by James Herriot
We've identified these texts as great options for text pairings based on similar themes, literary devices, topic, or writing style. Supplement your lesson with one or more of these options and challenge students to compare and contrast the texts. To assign a paired text, click on the text to go to its page and click the "Assign Text" button there.
The House Dog and The Wolf
- Gail Terp
"The House Dog and the Wolf" follows a traditional fable structure. It is a great introduction to the themes of freedom and comfort and the inherent tension between them.Pair “The House Dog and the Wolf” with “The Market Square Dog” and ask students to discuss the different ways dogs are represented as pets in the two stories. Do students think that the dog in “The Market Square Dog” would agree with the Wolf’s views in “The House Dog and the Wolf”? Why or why not?
The Third Wish
- Joan Aiken
In “The Third Wish,” Joan Aiken tells the story of a man who asks for three wishes after rescuing the King of the Forest.Pair “The Third Wish” with “The Market Square Dog” and ask students to discuss how love has the power to change people and animals. How is Mr. Peters changed by the love that he develops for his wife? How does this compare to how the dog is changed by the love he is shown by the veterinarian and policeman in “The Market Square Dog”?
The Lighthouse Lamp
- Margaret E. Sangster
In Margaret E. Sangster’s poem “The Lighthouse Lamp,” a brave girl saves sailors during a storm when she keeps the lamp burning in her family’s lighthouse.Pair “The Lighthouse Lamp” with “The Market Square Dog” and ask students to discuss how both texts explore what it means to be a hero.

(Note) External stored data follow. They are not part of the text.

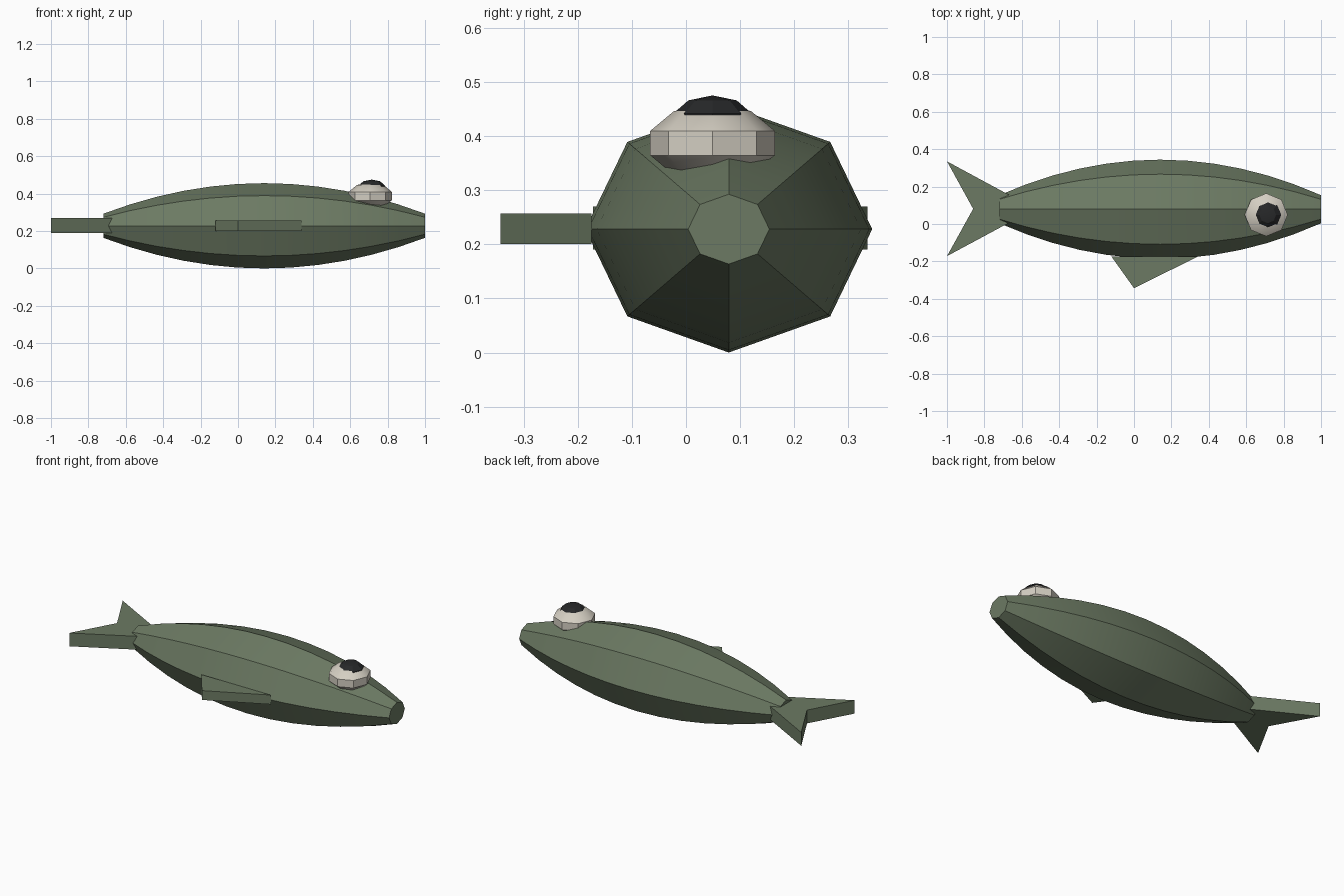
import bpy, bmesh, math
from mathutils import Matrix

cube = bpy.data.objects.get("Cube")
if cube:
    bpy.data.objects.remove(cube, do_unlink=True)


def material(name, rgb):
    m = bpy.data.materials.new(name)
    m.use_nodes = True
    m.diffuse_color = (*rgb, 1)
    m.node_tree.nodes["Principled BSDF"].inputs["Base Color"].default_value = (*rgb, 1)
    return m


green = material("olive green", (0.15, 0.195, 0.125))
ivory = material("ivory", (0.66, 0.62, 0.54))
black = material("black", (0.02, 0.021, 0.022))


def finish(bm, name, mat, smooth=False):
    bmesh.ops.recalc_face_normals(bm, faces=bm.faces)
    mesh = bpy.data.meshes.new(name)
    bm.to_mesh(mesh)
    bm.free()
    mesh.materials.append(mat)
    ob = bpy.data.objects.new(name, mesh)
    bpy.context.collection.objects.link(ob)
    if smooth:
        bpy.ops.object.select_all(action="DESELECT")
        ob.select_set(True)
        bpy.context.view_layer.objects.active = ob
        bpy.ops.object.shade_smooth_by_angle(angle=math.radians(30))
    return ob


def plate(name, outline, z0, z1):
    """Flat fin: an outline in x, y extruded from z0 to z1."""
    bm = bmesh.new()
    face = bm.faces.new([bm.verts.new((x, y, z0)) for x, y in outline])
    top = bmesh.ops.extrude_face_region(bm, geom=[face])["geom"]
    bmesh.ops.translate(bm, vec=(0, 0, z1 - z0),
                        verts=[v for v in top if isinstance(v, bmesh.types.BMVert)])
    finish(bm, name, green)


def dome(name, mat, centre, radius, height):
    """Squashed low-poly ball."""
    bm = bmesh.new()
    bmesh.ops.create_uvsphere(bm, u_segments=8, v_segments=5, radius=1)
    bmesh.ops.transform(bm, verts=bm.verts, matrix=Matrix.Translation(centre)
                        @ Matrix.Diagonal((radius, radius, height, 1)))
    finish(bm, name, mat, True)


# Body: octagonal rings along x, tapered towards blunt ends
mid_x, mid_y, mid_z = 0.14, 0.079, 0.228
half, steps, sides = 0.86, 12, 8
bm = bmesh.new()
rings = []
for i in range(steps + 1):
    t = 2 * i / steps - 1
    r = 0.075 + 0.19 * (1 - t * t)
    rings.append([bm.verts.new((mid_x + half * t,
                                mid_y + r * math.cos(math.tau * k / sides),
                                mid_z + 0.86 * r * math.sin(math.tau * k / sides)))
                  for k in range(sides)])
for a, b in zip(rings, rings[1:]):
    for k in range(sides):
        n = (k + 1) % sides
        bm.faces.new((a[k], a[n], b[n], b[k]))
bm.faces.new(rings[0])
bm.faces.new(rings[-1])
finish(bm, "body", green, True)

# Fins
plate("tail_fin", [(-1, 0.335), (-0.86, 0.081), (-1, -0.172), (-0.53, 0.081)], 0.19, 0.27)
plate("side_fin", [(-0.12, -0.175), (0, -0.343), (0.34, -0.175)], 0.201, 0.257)

# Eye
dome("eye", ivory, (0.707, 0.049, 0.387), 0.121, 0.073)
dome("pupil", black, (0.715, 0.049, 0.427), 0.076, 0.048)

How do both Gretchen and Mr. Herriot make sacrifices to help others in each text? What characteristics do they possess that make them heroes?